I won’t address the issues here, nor ignore the fact that the SOTU’s, and all similarly formal intra-government speeches, are full of kabuki-like displays of respect, awe and disapproval.

Yet, the contempt shown for this president – not just by typical wing-nut foamers, but also by supposedly reputable elected leaders – has sunk to scarifying lows. The persistent muttering about his place of birth, despite endless evidence to the contrary; the ongoing assertions that he is secretly a Muslim, the persistent use of race-baiting code-words. . . and so much of it from the actual halls of Congress, and their paid  helpmates on K street and beyond. . . edges ever-closer to terrifying.

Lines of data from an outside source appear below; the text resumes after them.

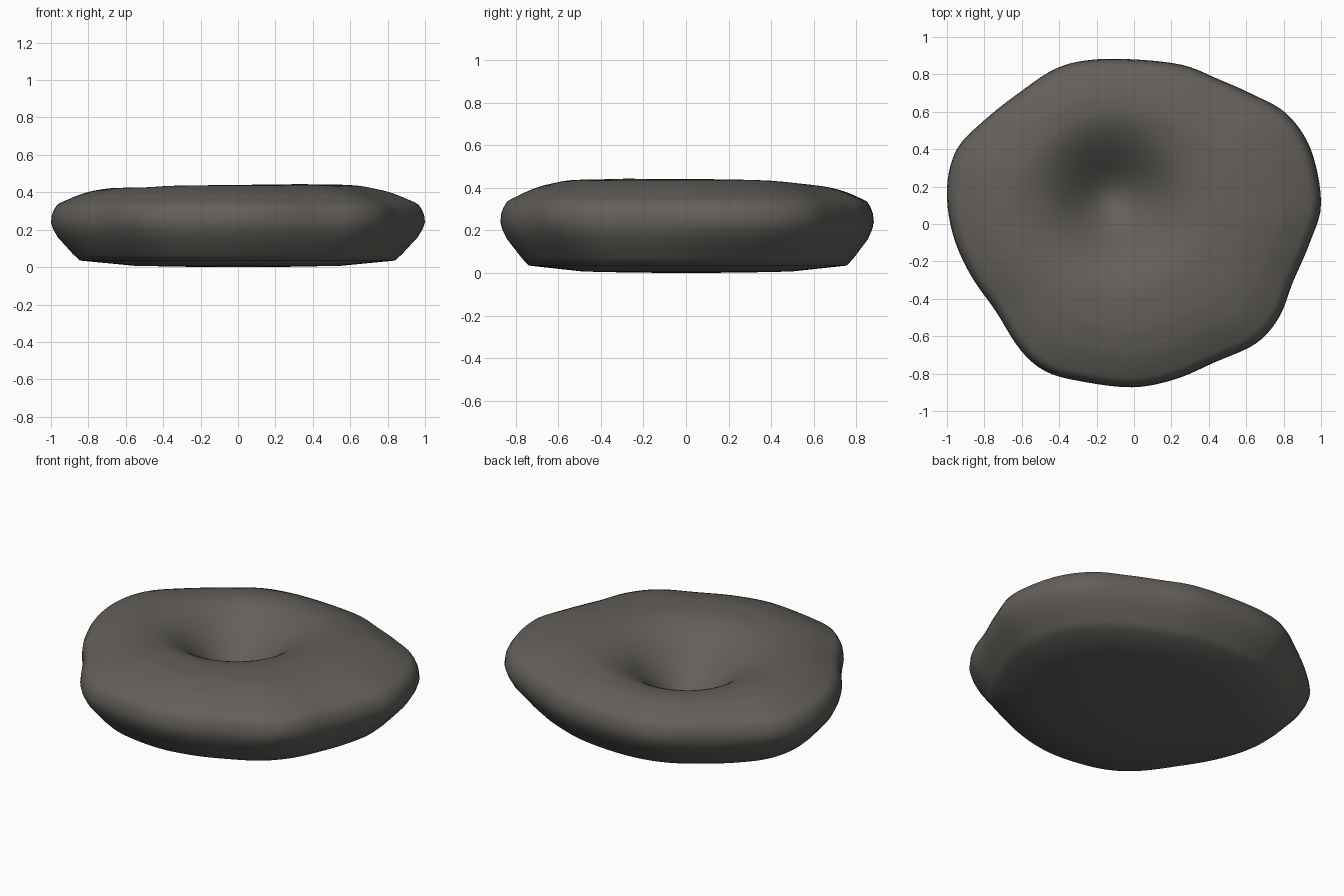
import bpy, bmesh, math
from mathutils import Vector

if "Cube" in bpy.data.objects:
    bpy.data.objects.remove(bpy.data.objects["Cube"])

# Outline of the widest section, seen from above
OUTLINE = [(1.0, .11), (.945, .40), (.815, .59), (.63, .695), (.45, .775), (.26, .85),
           (0, .88), (-.235, .877), (-.42, .83), (-.61, .705), (-.80, .555), (-.947, .40),
           (-1.0, .19), (-.97, -.05), (-.877, -.267), (-.74, -.465), (-.61, -.67),
           (-.476, -.786), (-.29, -.84), (-.01, -.873), (.22, -.83), (.43, -.74),
           (.65, -.64), (.775, -.5), (.85, -.31), (.94, -.10)]
# Side profile: (scale of outline, height)
SIDE = [(.3, .002), (.57, .007), (.87, .035), (.905, .07), (.94, .115), (.975, .16),
        (.994, .205), (1, .24), (.995, .28), (.982, .31), (.965, .335)]
TOP = [(.965, .335), (.9, .367), (.8, .405), (.65, .436), (.4, .453), (0, .45)]
CRATER, DEPTH, SPREAD = Vector((-.11, .14)), .32, .21


def smooth_loop(pts, steps):
    """Closed Catmull-Rom curve through the points."""
    out, n = [], len(pts)
    for i in range(n):
        a, b, c, d = (Vector(pts[(i + k) % n]) for k in (-1, 0, 1, 2))
        for j in range(steps):
            t = j / steps
            out.append(.5 * (2 * b + (c - a) * t + (2 * a - 5 * b + 4 * c - d) * t * t
                             + (3 * b - a - 3 * c + d) * t ** 3))
    return out


def top_height(s):
    for (s0, z0), (s1, z1) in zip(TOP, TOP[1:]):
        if s >= s1:
            return z0 + (z1 - z0) * (s0 - s) / (s0 - s1)
    return TOP[-1][1]


def crater(p):
    r = (p - CRATER).length
    return DEPTH * math.exp(-r * r / (2 * SPREAD ** 2))


loop = smooth_loop(OUTLINE, 5)
n = len(loop)
# Softer version of the outline, blended in toward the base
soft = [sum((loop[(i + k) % n] for k in range(-10, 11)), Vector((0, 0))) / 21 for i in range(n)]
bm = bmesh.new()
rings = []

# Underside and rounded flank
for s, z in SIDE:
    w = .5 * min(1, max(0, (.24 - z) / .2))
    ring = [p.lerp(q, w) * s for p, q in zip(loop, soft)]
    rings.append([bm.verts.new((p.x, p.y, z)) for p in ring])

# Top with the hollow pressed into it
STEPS = 40
for k in range(1, STEPS):
    s = .965 * (1 - k / STEPS)
    z = sum(top_height(max(0, min(.965, s + d))) for d in (-.03, 0, .03)) / 3
    rings.append([bm.verts.new((p.x * s, p.y * s, z - crater(p * s))) for p in loop])

for a, b in zip(rings, rings[1:]):
    for i in range(n):
        j = (i + 1) % n
        bm.faces.new((a[i], a[j], b[j], b[i]))
base = bm.verts.new((0, 0, 0))
pole = bm.verts.new((0, 0, .45 - crater(Vector((0, 0)))))
for i in range(n):
    j = (i + 1) % n
    bm.faces.new((base, rings[0][j], rings[0][i]))
    bm.faces.new((pole, rings[-1][i], rings[-1][j]))
bmesh.ops.recalc_face_normals(bm, faces=bm.faces)

mesh = bpy.data.meshes.new("dimpled_stone")
bm.to_mesh(mesh)
bm.free()
mat = bpy.data.materials.new("warm dark grey")
mat.diffuse_color = (.125, .116, .104, 1)
mat.use_nodes = True
mat.node_tree.nodes["Principled BSDF"].inputs["Base Color"].default_value = mat.diffuse_color
mesh.materials.append(mat)
stone = bpy.data.objects.new("dimpled_stone", mesh)
bpy.context.collection.objects.link(stone)
bpy.context.view_layer.objects.active = stone
stone.select_set(True)
bpy.ops.object.shade_smooth_by_angle(angle=math.radians(60))
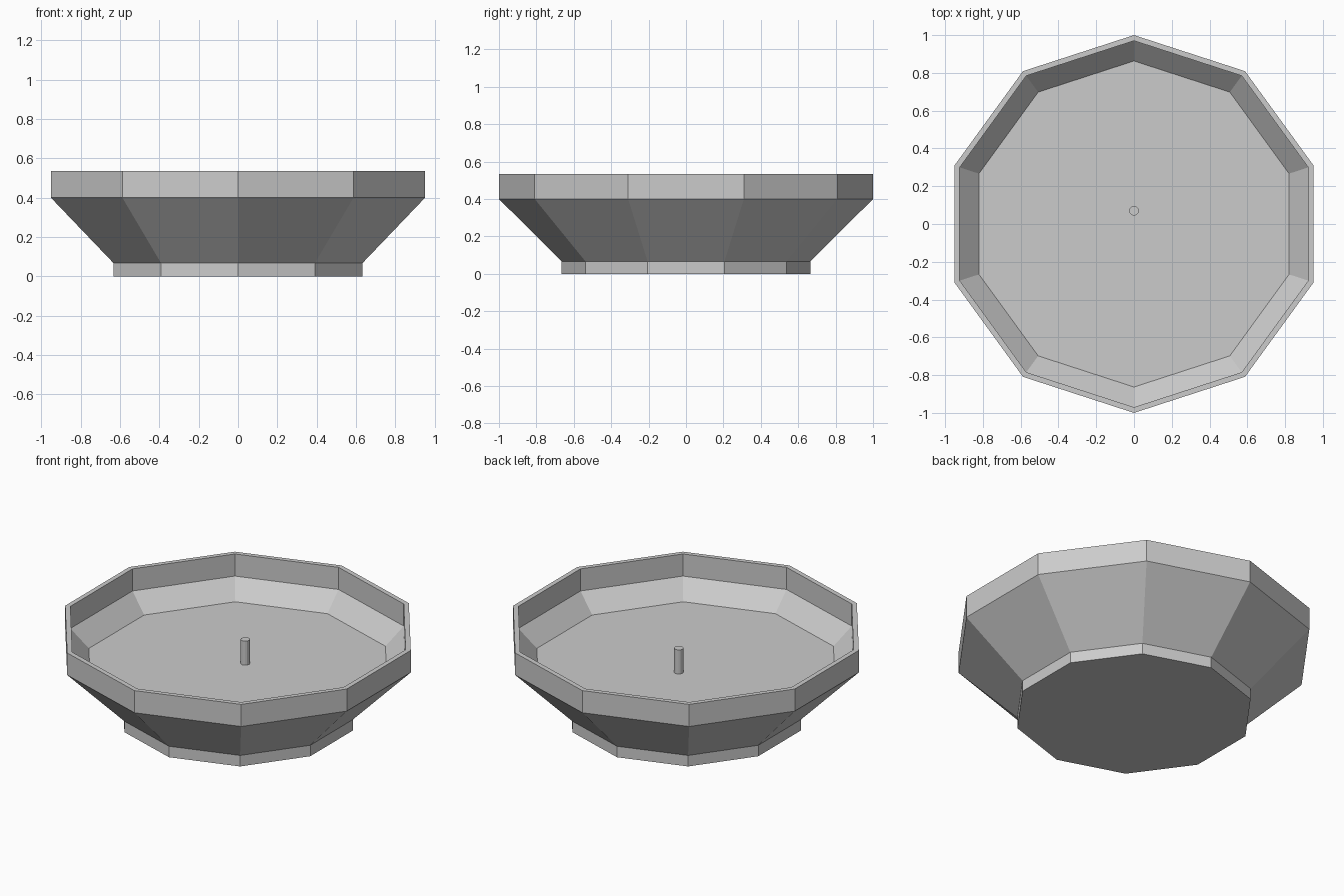
import bpy, bmesh
from math import sin, cos, pi

if "Cube" in bpy.data.objects:
    bpy.data.objects.remove(bpy.data.objects["Cube"])


def lathe(name, profile, sides, centre=(0, 0), closed=False):
    """Revolve (radius, z) points into flat facets with a vertex on the y axis."""
    bm = bmesh.new()
    rings = []
    for r, z in profile:
        rings.append([bm.verts.new((r * sin(2 * pi * i / sides),
                                    r * cos(2 * pi * i / sides), z))
                      for i in range(sides)])
    for a, b in zip(rings, rings[1:]):
        for i in range(sides):
            j = (i + 1) % sides
            bm.faces.new((a[i], a[j], b[j], b[i]))
    # end caps
    bm.faces.new(rings[0])
    if len(rings) > 1:
        bm.faces.new(rings[-1])
        bmesh.ops.recalc_face_normals(bm, faces=bm.faces)
    for f in bm.faces:
        if len(rings) == 1 and f.normal.z < 0:
            f.normal_flip()
    bm.normal_update()
    if len(rings) == 1 and bm.faces[:][0].normal.z < 0:
        bmesh.ops.reverse_faces(bm, faces=bm.faces[:])
    mesh = bpy.data.meshes.new(name)
    bm.to_mesh(mesh)
    bm.free()
    ob = bpy.data.objects.new(name, mesh)
    ob.location = (centre[0], centre[1], 0)
    bpy.context.collection.objects.link(ob)
    return ob


# Ten-sided basin: foot, flared bowl, upright rim, then down the inside to the floor
lathe("basin", [(0.665, 0), (0.665, 0.067), (1.0, 0.40), (1.0, 0.535),
                (0.97, 0.535), (0.97, 0.40), (0.64, 0.07)], 10)

# Flat water sheet inside the bowl
lathe("water_surface", [(0.865, 0.293)], 10)

# Small spout standing up through the water
lathe("spout", [(0.026, 0.07), (0.026, 0.44)], 12, centre=(0, 0.07))
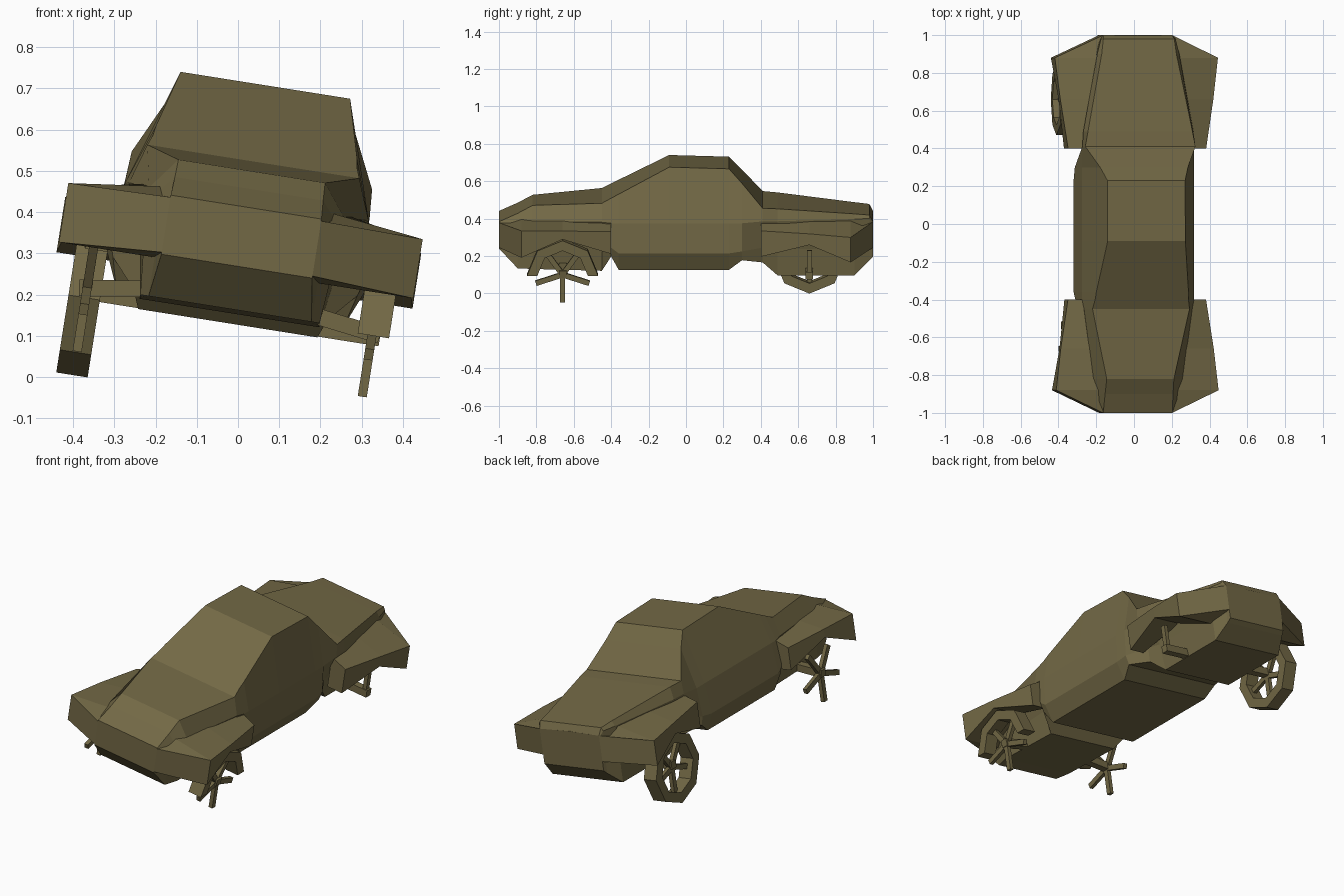
import bpy, bmesh, math
from mathutils import Matrix

if "Cube" in bpy.data.objects:
    bpy.data.objects.remove(bpy.data.objects["Cube"])

# the whole wreck leans to its right
LEAN = Matrix.Rotation(math.radians(9), 4, 'Y') @ Matrix.Translation((-0.045, 0, 0))
paint = bpy.data.materials.new("rusty_olive")
paint.diffuse_color = (0.17, 0.14, 0.06, 1)
paint.use_nodes = True
paint.node_tree.nodes["Principled BSDF"].inputs["Base Color"].default_value = paint.diffuse_color


def finish(name, bm):
    bmesh.ops.recalc_face_normals(bm, faces=bm.faces)
    me = bpy.data.meshes.new(name)
    bm.to_mesh(me)
    bm.free()
    me.materials.append(paint)
    ob = bpy.data.objects.new(name, me)
    bpy.context.collection.objects.link(ob)
    ob.matrix_world = LEAN
    return ob


def loft(name, rings, closed=False):
    bm = bmesh.new()
    vr = [[bm.verts.new(p) for p in r] for r in rings]
    n = len(vr[0])
    pairs = list(zip(vr, vr[1:]))
    if closed:
        pairs.append((vr[-1], vr[0]))
    for a, b in pairs:
        for i in range(n):
            j = (i + 1) % n
            bm.faces.new((a[i], a[j], b[j], b[i]))
    if not closed:
        bm.faces.new(vr[0])
        bm.faces.new(vr[-1])
    return finish(name, bm)


# body shell: y, then half-width/height of roof edge, waist crease, sill, floor
body = [
    (-1.0, .185, .41, .185, .40, .185, .29, .185, .265),
    (-.90, .182, .455, .22, .41, .20, .27, .20, .16),
    (-.82, .18, .498, .24, .42, .23, .27, .22, .16),
    (-.45, .26, .522, .29, .424, .24, .28, .22, .15),
    (-.40, .25, .548, .30, .42, .315, .29, .30, .24),
    (-.36, .247, .569, .30, .42, .32, .26, .28, .165),
    (-.09, .208, .709, .30, .42, .32, .26, .28, .165),
    (.23, .208, .70, .30, .42, .32, .26, .28, .165),
    (.30, .235, .625, .30, .42, .315, .27, .30, .22),
    (.41, .295, .50, .30, .43, .25, .28, .25, .20),
    (.49, .28, .495, .295, .43, .24, .27, .22, .125),
    (.90, .20, .455, .22, .43, .22, .27, .22, .125),
    (.98, .19, .447, .20, .43, .19, .30, .19, .20),
    (1.0, .185, .41, .185, .40, .185, .29, .185, .22),
]
rings = []
for y, *p in body:
    half = list(zip(p[::2], p[1::2]))
    rings.append([(w, y, v) for w, v in half] + [(-w, y, v) for w, v in reversed(half)])
loft("body_shell", rings)

# flared fenders: y, inner width, inner top, outer width, outer top, bottom
front = [(-1.0, .0, .41, .185, .405, .27), (-.88, .19, .43, .435, .40, .255),
         (-.66, .24, .43, .41, .395, .35), (-.40, .28, .424, .37, .386, .265)]
rear = [(1.0, .0, .415, .185, .41, .27), (.88, .19, .43, .437, .365, .23),
        (.66, .24, .43, .41, .38, .32), (.40, .28, .424, .37, .39, .25)]
for end, secs in (("front", front), ("rear", rear)):
    for side, s in (("left", -1), ("right", 1)):
        loft(f"{end}_{side}_fender",
             [[(s * wi, y, ti), (s * wo, y, to), (s * wo, y, b), (s * wi, y, b)]
              for y, wi, ti, wo, to, b in secs])


def add_box(bm, size, mat):
    bmesh.ops.create_cube(bm, size=1, matrix=mat @ Matrix.Diagonal((*size, 1)))


# wheels: octagonal tyre (whole, half or missing), spokes and axle stub
def wheel(name, s, y, v, segments, spokes, axle_tilt):
    if segments:
        count = 8 if segments == 8 else segments + 1
        start = -math.pi / 4 * segments / 2
        tyre = []
        for i in range(count):
            a = start + i * math.pi / 4
            tyre.append([(s * w, y + r * math.sin(a), v + r * math.cos(a))
                         for w, r in ((.315, .19), (.392, .19), (.392, .135), (.315, .135))])
        loft(name + "_tyre", tyre, closed=segments == 8)
    bm = bmesh.new()
    hub = Matrix.Translation((s * .35, y, v))
    for deg in spokes:
        add_box(bm, (.022, .028, .15),
                hub @ Matrix.Rotation(math.radians(deg), 4, 'X') @ Matrix.Translation((0, 0, .075)))
    add_box(bm, (.17, .04, .04),
            Matrix.Translation((s * .285, y, v + .015))
            @ Matrix.Rotation(math.radians(axle_tilt), 4, 'Y'))
    finish(name + "_spokes", bm)


star = [36 + 72 * k for k in range(5)]
wheel("rear_left", -1, .66, .132, 8, star, 0)
wheel("front_left", -1, -.66, .15, 0, star, -8)
wheel("front_right", 1, -.66, .15, 4, star, 8)
wheel("rear_right", 1, .66, .132, 0, [0], 0)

In a nostalgic mood I sifted through my Crosby, Stills, Nash and Young tunes this morning, and finally bit the bullet and downloaded the “Deja Vu Live” album, which is basically a live version of Young’s “Living With War” album. Some nice moments in there, even if it’s a bit out of date and wanky at times. But CSNY really only matter to the extent that they’ve got Y on their side; and it’s refreshing to hear those three ego-driven quasi-revolutionaries actually sound like they mean it, for once. I go back and forth on these guys, wildly at times, but some of their good stuff, particularly with Neil onboard, was, in fact, really good. And his guitar playing, particularly on stage, lights those coots up like an electric current.

I dig the audacity of “Let’s Impeach the President,” which is quite the cheery singalong, and definitely not to be recited/performed/emulated by anyone in an official chamber during a ceremonial presentation. Barring, of course, official and well-reasoned (and not intern-diddling-inspired) proceedings. “Thanks to the First Amendment!” Neil declares afterwards. And while you could argue that mid-State-of-the-Union snarling and snapping and insulting by opposing lawmakers might in fact be protected speech, I think it’s important to recall that there are times and places to consider, and my understanding, even when I don’t like the guy at the podium, is that in certain official circumstances, you must show your respect for his/her office, and the vital importance it plays in protecting the Constitution. Including the part that allows you to talk shit about him.

Neil Young and the boys talk plenty of shit on their album, but mostly it’s a call to support the troops and take their lives, and the nation’s priorities, in some serious, logical and not entirely cowboy-like way. Fiery dissent is for rockers. And there’s a hell of a good reason why rockers don’t set policy (and why Rep. John Hall, once the leader of Orleans) isn’t a rocker anymore. Here’s hoping he writes better policy than pop tunes.

And sometimes it takes a Canadian to remember what’s great about America.